Greenville Senator David Thomas, who says he met with Boeing officials last month, says the company expects to hire people from all over the state. And he says they expect to use suppliers all over as well. “Not just their current suppliers but anyone who has proven themselves before, Boeing is willing to look at them,” he says. And Thomas says Boeing has an interest in locating other product lines in the Palmetto State. He says if state and local officials work hard they will prove to Boeing that South Carolina is a great place for other Boeing product lines.
The Carolinas Minority Supplier Development Council is talking to around 100 subcontractors from South Carolina and North Carolina about serving the Boeing project, providing everything from plant construction to providing temporary sanitation, concrete installation, fire protection, aerial photography, and jobsite office cleaning.
Officials say Boeing construction contractors will continue to hire thousands of construction workers over the next month or two.
Thomas says, even though many workers around Seattle are saddened, he expects that Washington State will keep a lot of their business. “It’s not like Boeing is abandoning Washington,” he says. “I think what we’re seeing is Boeing not just staying in one region, but going to other areas of the country. And the good news for us is that they’re focusing on South Carolina.”
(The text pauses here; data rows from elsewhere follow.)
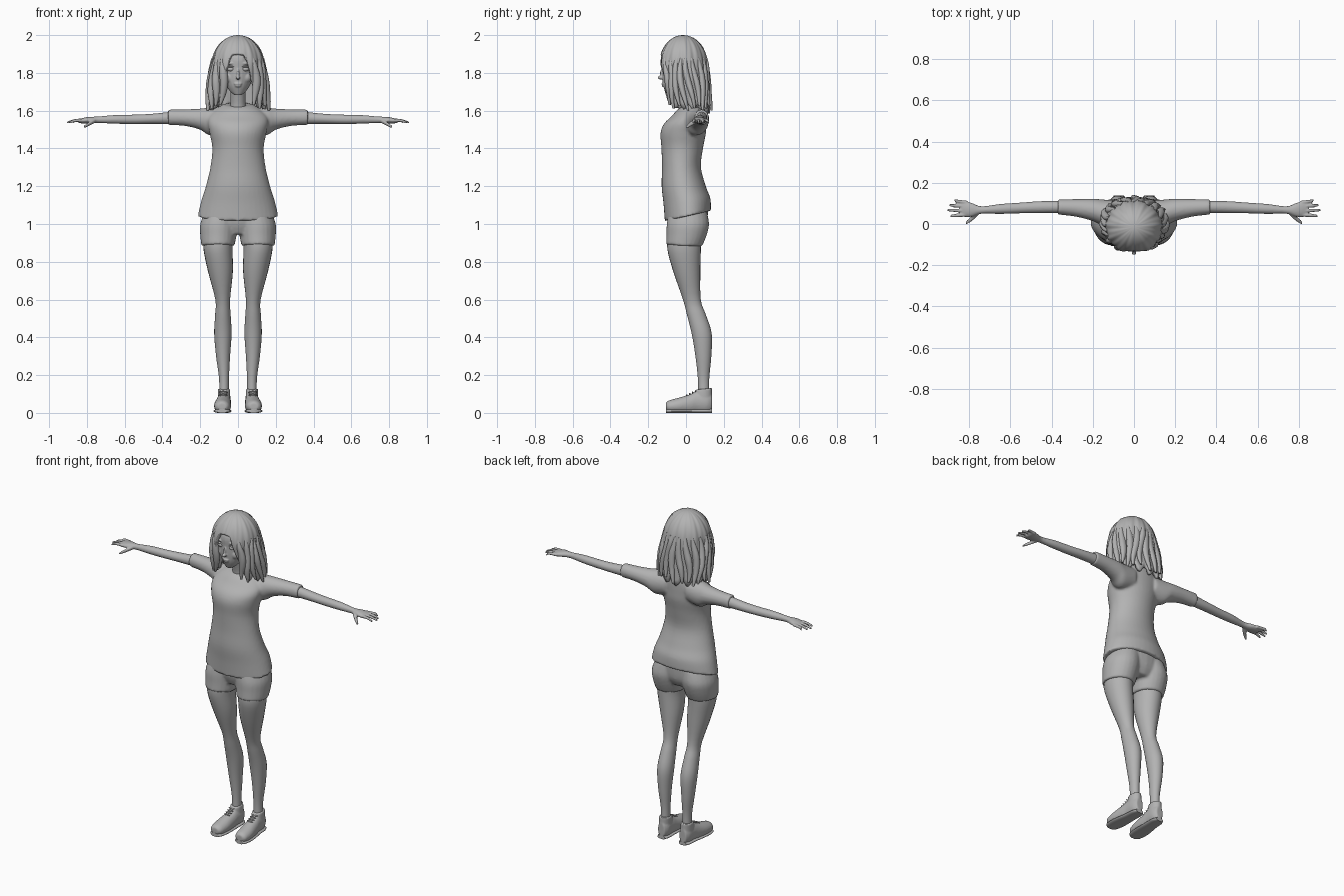
import bpy
import bmesh
from math import sin, cos, pi, sqrt, exp, radians
from mathutils import Matrix, Vector

if "Cube" in bpy.data.objects:
    bpy.data.objects.remove(bpy.data.objects["Cube"])

grey = bpy.data.materials.new("plain grey")
grey.use_nodes = True
grey.diffuse_color = (.45, .45, .45, 1)
grey.node_tree.nodes["Principled BSDF"].inputs["Base Color"].default_value = grey.diffuse_color

BOTH = (1, -1)


def refine(rings, steps=4):
    """Catmull-Rom interpolation between the given rings."""
    rings = [Vector(tuple(r) + (0,) * (6 - len(r))) for r in rings]
    out = []
    for i in range(len(rings) - 1):
        p1, p2 = rings[i], rings[i + 1]
        p0 = rings[max(i - 1, 0)]
        p3 = rings[min(i + 2, len(rings) - 1)]
        for k in range(steps):
            t = k / steps
            out.append(.5 * (2 * p1 + (p2 - p0) * t + (2 * p0 - 5 * p1 + 4 * p2 - p3) * t * t
                             + (3 * p1 - p0 - 3 * p2 + p3) * t ** 3))
    out.append(rings[-1])
    return out


def loft(bm, axis, rings, sides=(1,), count=24):
    """Closed tube of ellipses: (position, centre a, centre b, radius a, radius b, tilt)."""
    for side in sides:
        loops = []
        for pos, ca, cb, ra, rb, tilt in refine(rings):
            loop = []
            for k in range(count):
                a = ca + ra * cos(2 * pi * k / count)
                b = cb + rb * sin(2 * pi * k / count)
                if axis == "x":
                    p = (pos, a, b)
                elif axis == "y":
                    p = (a, pos, b)
                else:
                    p = (a, b, pos + tilt * b)
                loop.append(bm.verts.new((side * p[0], p[1], max(p[2], 0))))
            loops.append(loop)
        for lo, hi in zip(loops, loops[1:]):
            for k in range(count):
                n = (k + 1) % count
                bm.faces.new((lo[k], lo[n], hi[n], hi[k]))
        bm.faces.new(loops[0])
        bm.faces.new(loops[-1])


def ball(bm, place, size, sides=(1,)):
    for side in sides:
        spot = Matrix.Translation((side * place[0], place[1], place[2]))
        bmesh.ops.create_uvsphere(bm, u_segments=20, v_segments=12, radius=1,
                                  matrix=spot @ Matrix.Diagonal((*size, 1)))


def finish(name, bm, voxel=0, relax=3):
    """Make the object; a voxel size blends its parts into one skin."""
    bmesh.ops.recalc_face_normals(bm, faces=bm.faces)
    mesh = bpy.data.meshes.new(name)
    bm.to_mesh(mesh)
    bm.free()
    mesh.materials.append(grey)
    obj = bpy.data.objects.new(name, mesh)
    bpy.context.collection.objects.link(obj)
    bpy.ops.object.select_all(action="DESELECT")
    obj.select_set(True)
    bpy.context.view_layer.objects.active = obj
    bpy.ops.object.shade_smooth_by_angle(angle=radians(50))
    if voxel:
        mod = obj.modifiers.new("blend", "REMESH")
        mod.mode = "VOXEL"
        mod.voxel_size = voxel
        mod.use_smooth_shade = True
        mod = obj.modifiers.new("relax", "SMOOTH")
        mod.factor = .5
        mod.iterations = relax
    return obj


# Shirt: body and sleeves
bm = bmesh.new()
loft(bm, "z", [(1.04, 0, .01, .213, .122, .23), (1.12, 0, .005, .195, .124, .12),
               (1.2, 0, -.012, .17, .117), (1.3, 0, -.024, .146, .103),
               (1.4, 0, -.02, .136, .11), (1.48, 0, -.015, .15, .12),
               (1.53, 0, -.005, .16, .112), (1.57, 0, .015, .155, .092),
               (1.605, 0, .03, .12, .075), (1.625, 0, .035, .08, .06, .2)], count=40)
loft(bm, "x", [(.07, .045, 1.55, .065, .072), (.15, .055, 1.543, .064, .074),
               (.2, .068, 1.555, .054, .056), (.28, .078, 1.563, .043, .044),
               (.37, .083, 1.565, .037, .041)], BOTH)
finish("shirt", bm, .008)

# Shorts: hips and two short legs
bm = bmesh.new()
loft(bm, "z", [(.945, 0, .01, .09, .075), (1.0, 0, .012, .16, .1), (1.09, 0, .008, .175, .108)])
loft(bm, "z", [(.885, .106, -.01, .088, .095, -.05), (.94, .104, .003, .096, .106),
               (1.0, .1, .01, .1, .112), (1.07, .085, .01, .09, .1)], BOTH)
finish("shorts", bm, .008)

# Legs
bm = bmesh.new()
loft(bm, "z", [(.95, .1, -.005, .08, .088), (.87, .106, -.01, .077, .089),
               (.75, .093, .004, .066, .072), (.6, .081, .031, .039, .047),
               (.52, .08, .055, .041, .05), (.42, .08, .083, .046, .053),
               (.3, .079, .092, .037, .042), (.18, .074, .093, .026, .03),
               (.08, .074, .094, .026, .03)], BOTH)
finish("legs", bm)

# Shoes: upper with ankle collar, sole and laces
shoe = [(-.107, .084, .035, .022, .018), (-.09, .084, .034, .038, .032),
        (-.04, .082, .038, .045, .042), (.02, .078, .046, .041, .052),
        (.06, .075, .056, .037, .058), (.11, .073, .056, .035, .058),
        (.138, .073, .055, .022, .045)]
bm = bmesh.new()
loft(bm, "y", shoe, BOTH)
loft(bm, "z", [(.05, .074, .09, .034, .048), (.1, .074, .092, .033, .046, .05),
               (.118, .074, .094, .032, .044, .1)], BOTH)
finish("shoes", bm, .005)
bm = bmesh.new()
loft(bm, "y", [(y, cx, .01, rx + .003, .012) for y, cx, cz, rx, rz in shoe], BOTH)
finish("soles", bm)
bm = bmesh.new()
for k in range(4):
    ball(bm, (.078, .005 + .015 * k, .094 + .007 * k), (.022, .004, .005), BOTH)
finish("laces", bm)

# Arms with hands, fingers and thumbs
bm = bmesh.new()
loft(bm, "x", [(.33, .083, 1.563, .03, .034), (.45, .082, 1.557, .029, .027),
               (.55, .078, 1.554, .026, .025), (.65, .073, 1.554, .024, .023),
               (.74, .068, 1.552, .018, .017), (.79, .069, 1.55, .034, .017),
               (.83, .073, 1.546, .038, .013), (.845, .074, 1.545, .03, .008)], BOTH)
for root, tip, reach in ((.104, .118, .873), (.085, .092, .898), (.064, .067, .905), (.045, .038, .893)):
    loft(bm, "x", [(.81, root, 1.548, .0095, .0095), (.86, (root + tip) / 2, 1.548, .0085, .0085),
                   (reach, tip, 1.537, .006, .006)], BOTH, 10)
loft(bm, "x", [(.755, .058, 1.548, .014, .012), (.785, .03, 1.532, .014, .011),
               (.817, .004, 1.513, .008, .007)], BOTH, 10)
finish("arms_and_hands", bm, .0045, 2)

# Head: skull, neck, nose, lips, brows
bm = bmesh.new()
loft(bm, "z", [(1.682, 0, -.082, .018, .018), (1.7, 0, -.068, .04, .04),
               (1.73, 0, -.049, .061, .071), (1.77, 0, -.035, .077, .09),
               (1.82, 0, -.025, .085, .101), (1.88, 0, -.02, .09, .106),
               (1.94, 0, -.015, .075, .08), (1.97, 0, -.015, .04, .04)])
loft(bm, "z", [(1.57, 0, .03, .06, .055), (1.62, 0, .02, .043, .045),
               (1.67, 0, .008, .04, .043), (1.74, 0, -.005, .042, .05)])
ball(bm, (0, -.135, 1.775), (.012, .016, .01))
ball(bm, (0, -.125, 1.795), (.008, .013, .028))
ball(bm, (0, -.121, 1.742), (.022, .009, .006))
ball(bm, (0, -.119, 1.731), (.017, .009, .006))
ball(bm, (.038, -.113, 1.85), (.028, .013, .007), BOTH)
ball(bm, (.045, -.09, 1.775), (.026, .024, .028), BOTH)
finish("head", bm, .004)

# Eyes with upper lids
bm = bmesh.new()
ball(bm, (.037, -.11, 1.82), (.021, .013, .012), BOTH)
ball(bm, (.038, -.113, 1.833), (.025, .013, .004), BOTH)
finish("eyes", bm)


def hair_point(a, z):
    """Point on the hair surface at angle a from the front and height z."""
    dome = sqrt(max(0, 1 - ((z - 1.84) / .16) ** 2)) if z > 1.84 else 1
    low = max(0, 1.84 - z) / .24
    away = (a + pi) % (2 * pi) - pi
    wave = 1 + .018 * sin(11 * a + 14 * z) + .012 * sin(23 * a - 9 * z)
    wave -= .07 * exp(-(away / .07) ** 2)
    rx = (.138 + .015 * sin(2.2 * low)) * dome * wave
    ry = (.13 - .02 * low) * dome * wave
    return Vector((rx * sin(a), -.015 + .03 * low - ry * cos(a), z))


# Hair: parted shell with a face opening and ragged ends
bm = bmesh.new()
columns, rows = 120, 20
grid = []
for i in range(columns):
    a = 2 * pi * i / columns
    away = min(a, 2 * pi - a)
    t = min(1, max(0, (away - .25) / .55))
    end = 1.9 - .26 * t * t * (3 - 2 * t) - .012 * away + .018 * t * sin(13 * a)
    grid.append([bm.verts.new(hair_point(a, 2 - (2 - end) * (j / rows) ** 1.7))
                 for j in range(1, rows + 1)])
crown = bm.verts.new((0, -.015, 2))
for i in range(columns):
    left, right = grid[i], grid[(i + 1) % columns]
    bm.faces.new((crown, left[0], right[0]))
    for j in range(rows - 1):
        bm.faces.new((left[j], left[j + 1], right[j + 1], right[j]))
hair = finish("hair", bm)
thick = hair.modifiers.new("thickness", "SOLIDIFY")
thick.thickness = .018
thick.offset = -1

# Loose wavy locks lying over the hair
bm = bmesh.new()
for n, deg in enumerate(range(36, 325, 16)):
    a = radians(deg)
    end = 1.6 + .012 * (n % 3) + (.03 if min(deg, 360 - deg) < 50 else 0)
    rings = []
    for k in range(7):
        t = k / 6
        p = hair_point(a + .1 * sin(4 * t + n), 1.88 - (1.88 - end) * t)
        out = 1 + .06 * t * t - .07 * (1 - t)
        size = .004 + .018 * sin(pi * (.15 + .8 * t))
        rings.append((p.z, p.x * out, p.y * out, size, size * .8))
    loft(bm, "z", rings, count=10)
finish("hair_locks", bm)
The North Charleston plant is set to begin production in 2011, with the first Dreamliner delivered sometime in 2012.
Thomas, who knows well what BMW did for the state, says Boeing will be bigger. “There’s not doubt that there will be spin off industries everywhere, and then suppliers spinned off of suppliers,” he says. ” Just as BMW was a phenomenal success, Boeing will be many, many, many times larger. And the expansion of lines and products, into the military, into aerospace, it’s going to burgeon all over South Carolina.”
Thomas explains how the important Boeing connection was made. He says it began with the fact that the company already has a facility in South Carolina. Then retired federal judge Billie Wilkins of South Carolina opened the door.
“Judge Wilkins had found out, quite by accident, what he says was the trouble Boeing had had when company officials first attempted to come into South Carolina and have discussions with leadership,” says Senator Thomas. “Wilkins knew someone in Boeing and made that connection, then they sent a high-level executive to meet with some low country senators, not with people at the Commerce Department.”
Thomas says then Florence Senator Hugh Leatherman and Charleston Senator Glenn McConnell worked out a plan to present to the company.